Jayen: Another nice saying: "Do not boast that you have no pride, because it is less visible than an ant's foot on a black stone in a dark night."
Jayen: I don't think you can deny that the newspaper reports in the Indian Express, the Times of India etc. have had a nationalistic tinge, and that this will have triggered automatic nationalistic responses in the general readership. ("Does Osho, India's gift to the spiritually starved West, no longer belong to India?", "Many of the rebel Oshoites are outraged that India, Osho's homeland, has been completely sidelined by the "western" leadership that has injected a commercial agenda into the soul of the cult", etc.)

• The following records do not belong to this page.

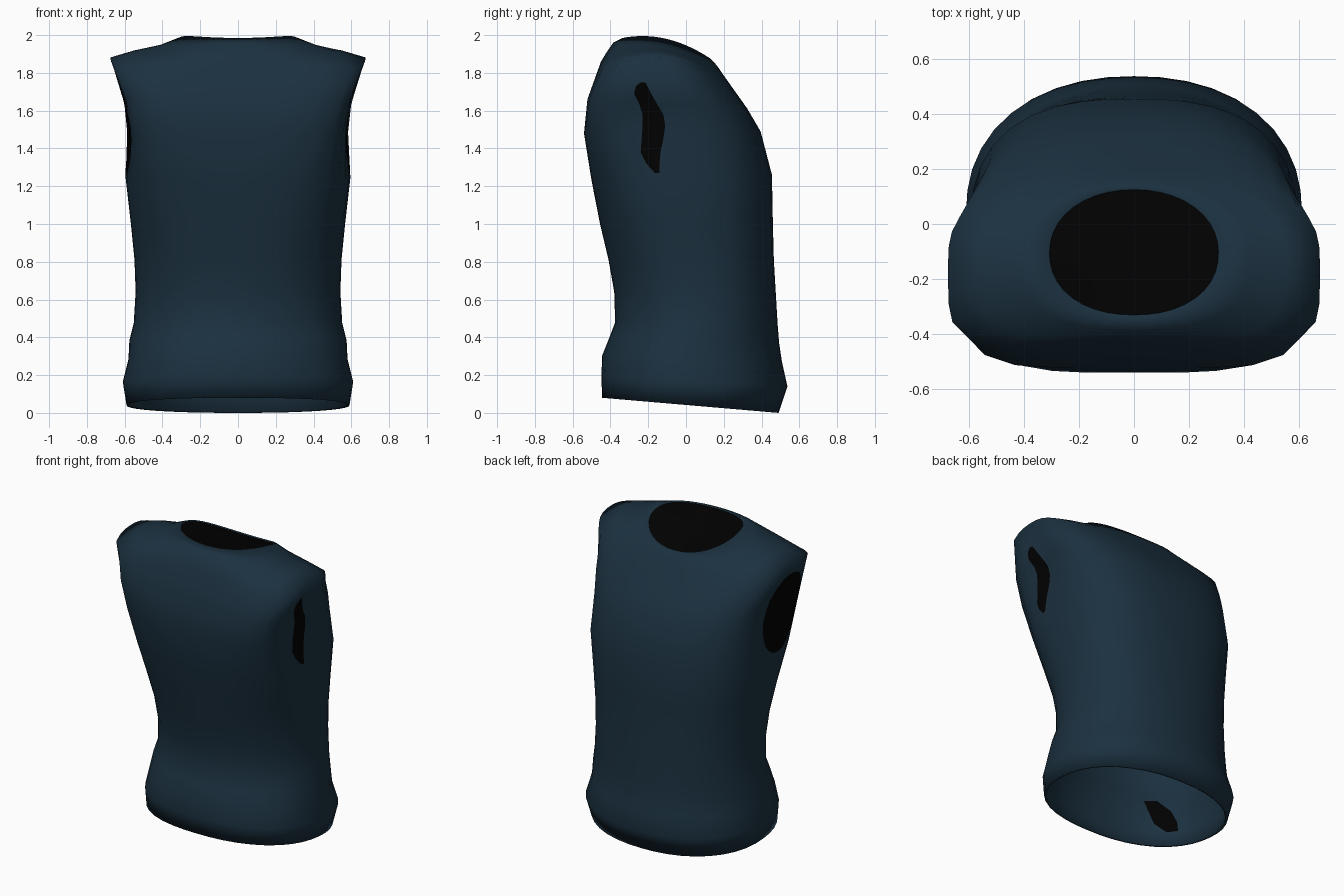
import bpy, bmesh, math
from mathutils import Vector
from mathutils.bvhtree import BVHTree

if "Cube" in bpy.data.objects:
    bpy.data.objects.remove(bpy.data.objects["Cube"])


def material(name, rgb):
    m = bpy.data.materials.new(name)
    m.diffuse_color = (*rgb, 1)
    m.use_nodes = True
    m.node_tree.nodes["Principled BSDF"].inputs["Base Color"].default_value = m.diffuse_color
    return m


NAVY = material("navy cloth", (0.011, 0.030, 0.050))
BLACK = material("black lining", (0.0003, 0.0003, 0.0003))
SEG = 40


def finish(name, bm, mat):
    me = bpy.data.meshes.new(name)
    bm.to_mesh(me)
    ob = bpy.data.objects.new(name, me)
    bpy.context.collection.objects.link(ob)
    me.materials.append(mat)
    for p in me.polygons:
        p.use_smooth = True
    return ob


def ring(w, yf, yb, zf, zb, pf, pb, lift=0, drop=0):
    """Rounded torso section; pf and pb set how boxy the front and back are."""
    pts = []
    for i in range(SEG):
        a = 2 * math.pi * i / SEG
        c, s = math.cos(a), math.sin(a)
        p = pf if s < 0 else pb
        r = (abs(c) ** p + abs(s) ** p) ** (-1 / p)   # even spacing round the curve
        x, v = c * r * w, s * r
        t = (1 + v) / 2
        z = zf + (zb - zf) * t + lift * (1 - v * v) - drop * (c * r * v) ** 2
        pts.append(Vector((x, yf + (yb - yf) * t, z)))
    return pts


# Sections from hem to neckline: half width, front y, back y, front z, back z,
# front and back boxiness, side lift, corner drop
rings = [ring(*r) for r in (
    (.59, -.445, .49, .08, .0, 2.3, 2.2),
    (.61, -.447, .537, .19, .14, 2.3, 2.2),
    (.58, -.445, .508, .30, .27, 2.2, 2.15),
    (.575, -.405, .493, .40, .37, 2.1, 2.1),
    (.552, -.375, .485, .48, .47, 2.1, 2.2),
    (.542, -.38, .475, .64, .64, 2.15, 2.3),
    (.548, -.41, .465, .81, .81, 2.25, 2.4),
    (.567, -.455, .46, 1.0, 1.0, 2.5, 2.5),
    (.595, -.50, .455, 1.23, 1.26, 3.0, 2.6),
    (.592, -.54, .395, 1.48, 1.49, 4.2, 2.8),
    (.61, -.522, .325, 1.66, 1.61, 6.0, 3.0),
    (.675, -.45, .19, 1.86, 1.80, 6.0, 2.6, .05, .07),
    (.55, -.42, .17, 1.91, 1.83, 4.0, 2.5, .045, .06),
    (.42, -.385, .15, 1.96, 1.855, 2.6, 2.4, .03, .03),
    (.31, -.335, .13, 1.985, 1.875, 2.2, 2.1, .05),
)]

# Shallow hollows at the armholes
for r in rings[9:11]:
    for v in r:
        v.x -= math.copysign(.025, v.x) * math.exp(-((v.y + .18) / .17) ** 2) * (abs(v.x) > .4)

# Vest shell
bm = bmesh.new()
rows = [[bm.verts.new(v) for v in r] for r in rings]
for a, b in zip(rows, rows[1:]):
    for i in range(SEG):
        j = (i + 1) % SEG
        bm.faces.new((a[i], a[j], b[j], b[i]))
bm.normal_update()
surface = BVHTree.FromBMesh(bm)
vest = finish("vest_shell", bm, NAVY)
sol = vest.modifiers.new("cloth thickness", "SOLIDIFY")
sol.thickness = .015
sol.offset = -1

# Neck lining closing the neckline
bm = bmesh.new()
mid = bm.verts.new((0, -.1, 1.925))
rim = [bm.verts.new(v + Vector((0, 0, -.008))) for v in rings[-1]]
for i in range(SEG):
    bm.faces.new((rim[i], rim[(i + 1) % SEG], mid))
finish("neck_lining", bm, BLACK)


def side_patch(name, side, rows_yz, offset=.004):
    """Thin patch laid on the side of the shell, given rows of (z, y start, y end)."""
    bm = bmesh.new()
    prev = None
    for z, y0, y1 in rows_yz:
        row = []
        for k in range(9):
            y = y0 + (y1 - y0) * k / 8
            hit = surface.ray_cast(Vector((side * 2, y, z)), Vector((-side, 0, 0)))[0]
            row.append(bm.verts.new((hit.x + side * offset, y, z)))
        if prev:
            for k in range(8):
                f = (prev[k], prev[k + 1], row[k + 1], row[k])
                bm.faces.new(f if side > 0 else f[::-1])
        prev = row
    return finish(name, bm, BLACK)


# Armhole linings: a wavy slit on one side, a wider oval on the other
side_patch("right_armhole_lining", 1, (
    (1.27, -.165, -.14), (1.32, -.21, -.14), (1.38, -.24, -.135), (1.45, -.235, -.12),
    (1.52, -.23, -.11), (1.58, -.23, -.12), (1.63, -.245, -.15), (1.69, -.275, -.185),
    (1.73, -.265, -.205), (1.75, -.24, -.215)))
oval = []
for k in range(13):
    a = math.pi * (k / 12 - .5)
    z = 1.5 + .25 * math.sin(a)
    h = .19 * math.cos(a) + .005
    c = -.18 - .05 * math.sin(a)
    oval.append((z, c - h, c + h))
side_patch("left_armhole_lining", -1, oval)

# Small lining patch showing on the inside near the hem
side_patch("inner_hem_patch", -1, (
    (.16, -.26, -.20), (.22, -.31, -.20), (.29, -.32, -.22), (.36, -.32, -.27)), -.03)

Jayen: I am not talking about sannyasins here. You can find people in dire need to "rebel" against someone in any country. I am talking about the 99.9% of the Indian readership who are not sannyasins, but who may hold the view that Osho was "one of India's great mystics" or "India's gift to the spiritually starved West", as the article put it. Don't you think you have a responsibility towards them as well, not just to sannyasins? I'll return to that below.
Jayen: Perhaps there is a genuine publishing hiatus in India. I have e-mailed OIF in New York about that. If I don't get an answer, I'll assume that they have more valuable things to do. If there is a genuine problem, then I expect OIF will do what they can to sort it out, to your and everybody else's satisfaction in India. I would not like to think that Osho's work in India was affected by any unconscious cultural bias on the part of westerners in OIF. That would be a tragedy, and a grave injustice. And as far as I personally am concerned, nothing would make me happier than to see OIF involving you in their work for India. We need East and West to make a complete body.
Jayen: But don't take so much delight in your rhetoric about cruelty, greed, jailed apostles and the need to save Osho from the vultures. What a drama you are creating! And don't go on and on about industry-standard royalties and copyrights that would even apply to any cookery book or cheap detective novel sold in the US or India or anywhere else in the world ...
Jayen: Everybody's birthright nobody's copyright? Good rhetoric poor memory. My trusted old copy of "Zen, Zest, Zip, Zap and Zing", published in India in 1981, has a Rajneesh Foundation copyright and the following sentence on the same page: "Trademarks registered in India and other countries". (I am happy to e-mail a scan of that page to anyone.) Keerti, you're talking nonsense when you say Osho was against copyrights and trademarks. You can find as many Osho quotes as you like! Instead, why don't you look at what was DONE when Osho was in the body? You know it as well as I do ... and knowing that you know it, I'm forced to conclude that you are pretending not to know because it suits you and some kind of ambition on your part to be the one who "brings Osho to the people" which you can't do if OIF hold the copyright.
Jayen: And then I wonder if part of the problem here isn't that you're stuck in a past role and don't know what else to do with yourself?
Jayen: Money. You create spurious visions of Canadian real-estate agents absconding with millions of dollars ... while the IC, many of them decade-long friends of yours, have stated in public that international royalties cover only 10% of the total expenditure of making Osho available worldwide, and that the remainder is financed through individual private donations. Isn't it a fact that OIF are as unlikely to be "laughing all the way to the bank" as is Osho World?
Jayen: To the million-dollar expense mentioned above should now be added the costs connected with digitising Osho's art for the benefit of future generations, which some overly nervous people have interpreted as its "being stolen from India".
Jayen: Do you have a problem with it if publishing royalties alleviate the financial burden on those who are making private donations to keep all this work going?